Or, perhaps the good professor advocates turning sex into presumptive rape based merely on a woman's accusation -- so the male would have the burden of proving consent.
I shudder to think what she might have in mind.
The bottom line is this: do you really think this woman should be heading up a study about the prevalence of rape in the UK? Do you really think she has any concern for men falsely accused of rape? Remember the case where a man was cleared of raping a woman after a jury accepted found that he was sleepwalking during the attack? "Prof Liz Kelly, the director of Child and Women Abuse Studies at London Metropolitan University, said: 'I find it deeply disturbing. As a society we seem to want to find any reason not to name something as rape.'"

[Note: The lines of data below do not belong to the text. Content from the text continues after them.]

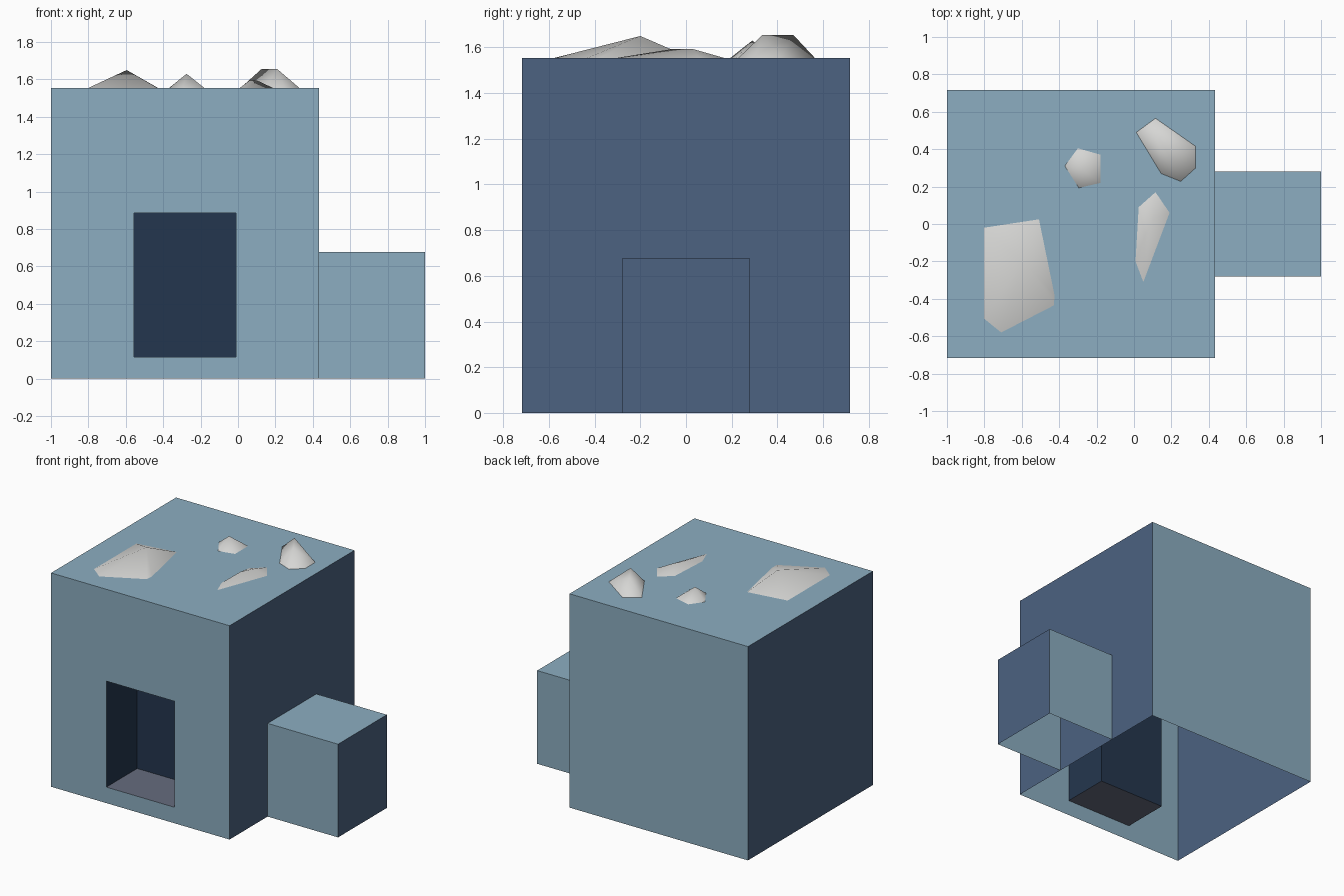
import bpy, bmesh

if "Cube" in bpy.data.objects:
    bpy.data.objects.remove(bpy.data.objects["Cube"])


def srgb(r, g, b):
    return tuple((c / 255 / 12.92 if c < 11 else ((c / 255 + 0.055) / 1.055) ** 2.4)
                 for c in (r, g, b)) + (1,)


def material(name, *rgb):
    m = bpy.data.materials.new(name)
    m.diffuse_color = srgb(*rgb)
    m.use_nodes = True
    m.node_tree.nodes["Principled BSDF"].inputs["Base Color"].default_value = m.diffuse_color
    return m


TEAL = material("pale_blue_wall", 140, 174, 193)
SLATE = material("slate_side_wall", 76, 98, 129)
NAVY = material("navy_recess", 36, 54, 78)
FLOOR = material("grey_recess_floor", 102, 108, 126)
ROCK = material("light_grey_rock", 214, 214, 212)


def finish(name, bm, mats):
    me = bpy.data.meshes.new(name)
    bm.to_mesh(me)
    bm.free()
    for m in mats:
        me.materials.append(m)
    ob = bpy.data.objects.new(name, me)
    bpy.context.collection.objects.link(ob)
    return ob


def box(lo, hi):
    """Cube spanning two corners, with outward faces."""
    bm = bmesh.new()
    bmesh.ops.create_cube(bm, size=1)
    for v in bm.verts:
        for i in range(3):
            v.co[i] = lo[i] if v.co[i] < 0 else hi[i]
    bm.normal_update()
    return bm


def drop_faces(bm, test):
    bmesh.ops.delete(bm, geom=[f for f in bm.faces if test(f)], context='FACES')


def paint(bm, test):
    for f in bm.faces:
        f.material_index = 1 if test(f) else 0


# Main block: open underneath, front wall framed around the recess
X0, X1, Y, H = -1.0, 0.434, 0.717, 1.553
NX0, NX1, NZ0, NZ1, NY = -0.556, -0.01, 0.116, 0.886, -0.363
bm = box((X0, -Y, 0), (X1, Y, H))
drop_faces(bm, lambda f: f.normal.z < -0.9 or f.normal.y < -0.9)
xs, zs = (X0, NX0, NX1, X1), (0, NZ0, NZ1, H)
for i in range(3):
    for k in range(3):
        if (i, k) != (1, 1):
            bm.faces.new([bm.verts.new((x, -Y, z)) for x, z in
                          ((xs[i], zs[k]), (xs[i + 1], zs[k]),
                           (xs[i + 1], zs[k + 1]), (xs[i], zs[k + 1]))])
bmesh.ops.remove_doubles(bm, verts=bm.verts, dist=1e-5)
bm.normal_update()
paint(bm, lambda f: abs(f.normal.x) > 0.9)
finish("main_block", bm, (TEAL, SLATE))

# Front recess: inward-facing box with a grey floor
bm = box((NX0, -Y, NZ0), (NX1, NY, NZ1))
drop_faces(bm, lambda f: f.normal.y < -0.9)
paint(bm, lambda f: f.normal.z < -0.9)
bmesh.ops.reverse_faces(bm, faces=bm.faces)
finish("front_recess", bm, (NAVY, FLOOR))

# Side block: open underneath and against the main block
bm = box((X1, -0.28, 0), (1.0, 0.28, 0.677))
drop_faces(bm, lambda f: f.normal.z < -0.9 or f.normal.x < -0.9)
paint(bm, lambda f: abs(f.normal.x) > 0.9)
finish("side_block", bm, (TEAL, SLATE))


# Rocks on the roof: convex lumps from a base outline and peak points
def rock(name, outline, peaks):
    bm = bmesh.new()
    for x, y in outline:
        bm.verts.new((x, y, H))
    for p in peaks:
        bm.verts.new(p)
    bmesh.ops.convex_hull(bm, input=bm.verts)
    bmesh.ops.recalc_face_normals(bm, faces=bm.faces)
    bm.normal_update()
    drop_faces(bm, lambda f: f.normal.z < -0.9)
    for f in bm.faces:
        f.smooth = True
    finish(name, bm, (ROCK,))


rock("large_rock", [(-.803, -.02), (-.508, .025), (-.425, -.38), (-.428, -.435),
                    (-.71, -.58), (-.803, -.505)], [(-.595, -.2, 1.65)])
rock("small_rock", [(-.37, .31), (-.30, .405), (-.178, .37), (-.178, .22), (-.295, .193)],
     [(-.275, .29, 1.63)])
rock("thin_rock", [(.115, .17), (.19, .06), (.05, -.31), (.008, -.20), (.025, .09)],
     [(.06, -.06, 1.593), (.105, .03, 1.593)])
rock("tall_rock", [(.012, .49), (.115, .565), (.33, .415), (.33, .30), (.25, .228),
                   (.145, .27)], [(.125, .47, 1.655), (.21, .335, 1.655)])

Never mind if he really had been sleepwalking. All that matters to people like Professor Kelly is that another predatory male has concocted yet another excuse to rape that yet another jury bought into, right?
We don't need any more politicized screeds promulgated by persons financially interested in spreading the gospel of rampant male predatory misconduct. Studies like Professor Kelly's are intended to furnish a "scientific" basis to effect changes in the law and police practices for the sole purpose of jacking up rape conviction rates. And if some innocent men and boys falsely accused of rape get ground up in the wheels of justice, who really cares?
Common sense demonstrates the dishonesty of any study that suggests that only two to nine percent of rape claims are "false" and that the rest are legitimate, actual rapes. Put aside the fact that every unbiased study ever conducted puts the "false claims" range higher. Let's use their own figures to demonstrate the dishonesty.
In the UK, a small percentage of rape claims -- perhaps 8% -- are very quickly dismissed, due usually to recantations. These are easily classified as "false" by any objective measure. (Why aren't there more? Most rape claims are of the he said/she said variety and don't lend themselves to certainty of this nature.)
On the other extreme, there are a small percentage of rape claims that are prosecuted and that lead to convictions.
In between the obviously false and the claims that lead to conviction, the majority of rape claims are dismissed somewhere along the way because of insufficient evidence (which means there was not enough evidence to make out one or more elements of the crime, even if a trier of fact believed the evidence -- hardly a technicality) or the accuser decides not to pursue the claim or the jury just doesn't buy it.
To suggest that all of these rape claims that fall between the obviously false (due primarily to recantation) and those that end in conviction are, by necessity, "rapes," is dishonest in the extreme. For example, is it fair, or honest, to assume that every man exonerated of a rape charge by a jury is, by necessity, a rapist just because the charge wasn't classified as "false" early on? The question scarcely survives its statement. And what of the claims that never even actually got to a jury -- the vast majority that are dismissed earlier, often due to fatal infirmities in the case -- how on earth can we say that these should be considered "rapes"? Why is it not just as logical -- in fact more logical -- to assume that most of the dismissed rape claims in this middle ground were not actual rapes?
And when you consider the interested and biased promulgator of this study, who seems to have zero concern for the presumed innocent, it is not very difficult to dismiss this study out of hand.
One thing is for certain: Liz Kelly is not the proper person to be conducting studies like this.